I am not certain of this, but perhaps the art of glass-making was transmitted, or discovered, and lost, in various places over various times, only to be discovered over and over again.
In any event, I think these production artifacts that have been redated using current techniques (originally excavated in the 1950's at Glastonbury) are fascinating! And this article perfectly ties into my comments in the previous post -- about how with the current changes in tecnology (that, for instance, allow us to date certain types of objects much more accurately than even 5 years ago, let alone 50 years ago!) allow us to put together a more accurate and ever-changing picture of our development, both as "humans" and as cultures. More changes are on the horizon!!!
From BBC News
8 May 2012 Last updated at 05:41 ET
New research on glass fragments found at Glastonbury Abbey in the 1950s reveals the earliest archaeological evidence of glass-making in Britain.

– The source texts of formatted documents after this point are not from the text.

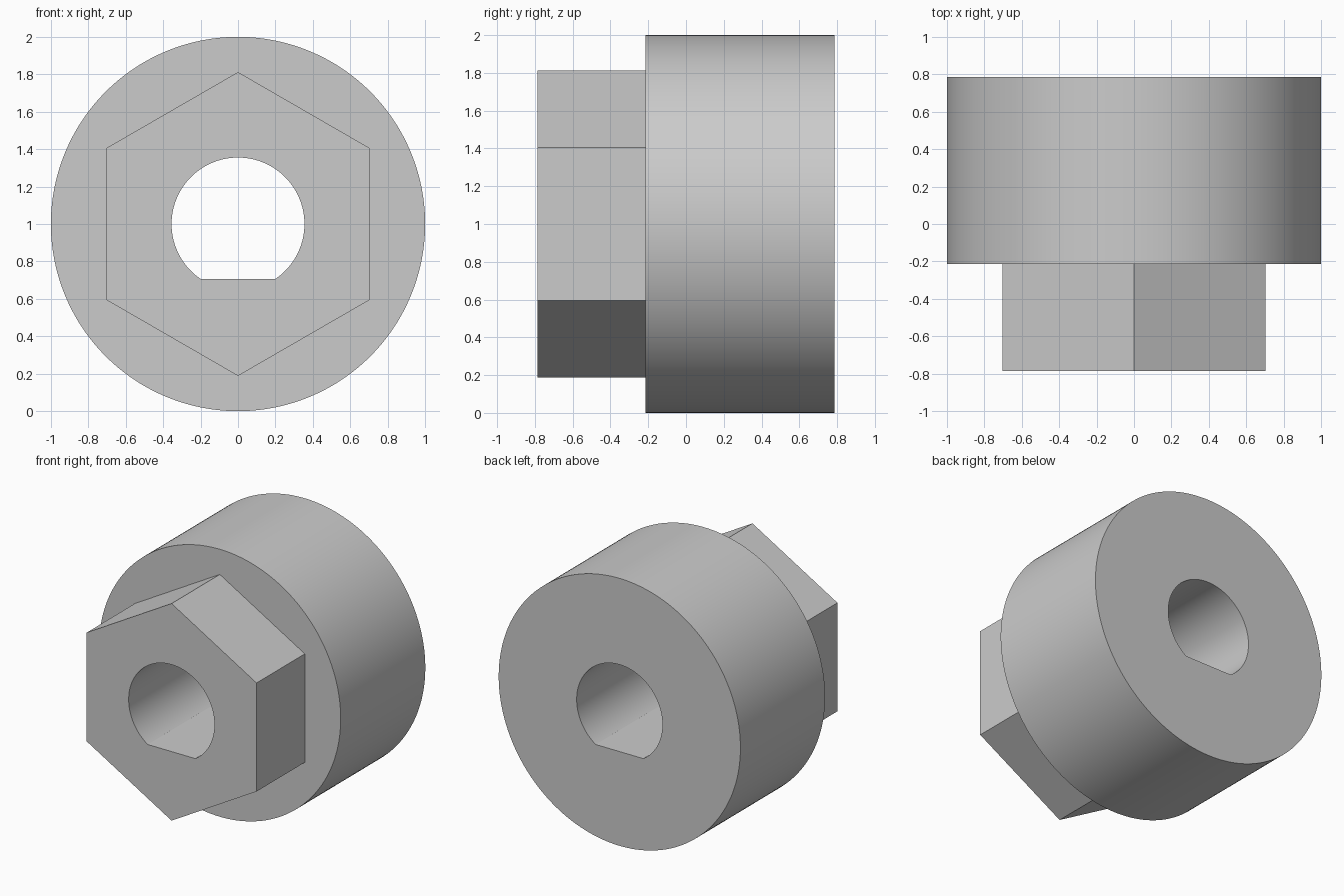
import bpy, bmesh, math

cube = bpy.data.objects.get("Cube")
if cube:
    bpy.data.objects.remove(cube)

SEGMENTS = 192
FRONT, STEP, BACK = -0.785, -0.215, 0.785
CENTRE_Z = 1.0


# Radial profiles, as a function of the angle around the y axis
def disc(a):
    return 1.0


def hexagon(a):
    sector = math.radians(60)
    return 0.703 / math.cos((a + sector / 2) % sector - sector / 2)


def d_bore(a):
    off_bottom = abs((a + math.pi / 2 + math.pi) % math.tau - math.pi)
    half_flat = math.radians(33.75)
    if off_bottom < half_flat:
        return 0.355 * math.cos(half_flat) / math.cos(off_bottom)
    return 0.355


def add_ring(bm, profile, y):
    angles = [math.tau * i / SEGMENTS for i in range(SEGMENTS)]
    return [bm.verts.new((profile(a) * math.cos(a), y,
                          CENTRE_Z + profile(a) * math.sin(a))) for a in angles]


# Closed loop of rings: hex front, step, disc, then back through the bore
bm = bmesh.new()
rings = [add_ring(bm, p, y) for p, y in (
    (d_bore, FRONT), (hexagon, FRONT), (hexagon, STEP),
    (disc, STEP), (disc, BACK), (d_bore, BACK))]
for a, b in zip(rings, rings[1:] + rings[:1]):
    for i in range(SEGMENTS):
        j = (i + 1) % SEGMENTS
        bm.faces.new((a[i], a[j], b[j], b[i]))
bmesh.ops.recalc_face_normals(bm, faces=bm.faces)

# Merge the strips of the hex sides and the bore flat into single faces
flat_edges = [e for e in bm.edges
              if abs(e.verts[0].co.y - e.verts[1].co.y) > 0.1
              and e.calc_face_angle() < 0.002]
bmesh.ops.dissolve_edges(bm, edges=flat_edges, use_verts=False)

mesh = bpy.data.meshes.new("hex_hub")
bm.to_mesh(mesh)
bm.free()
hub = bpy.data.objects.new("hex_hub", mesh)
bpy.context.collection.objects.link(hub)

# Plain grey material
grey = bpy.data.materials.new("light_grey")
grey.use_nodes = True
colour = (0.6, 0.6, 0.6, 1.0)
grey.diffuse_color = colour
grey.node_tree.nodes["Principled BSDF"].inputs["Base Color"].default_value = colour
mesh.materials.append(grey)

# Smooth round walls, sharp corners
bpy.ops.object.select_all(action='DESELECT')
hub.select_set(True)
bpy.context.view_layer.objects.active = hub
bpy.ops.object.shade_smooth_by_angle(angle=math.radians(20))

Clay crucibles and pieces of vivid blue-green window glass were tested. The results show the pieces date from the 680s and are likely to be associated with a major rebuilding of the abbey by King Ine of Wessex.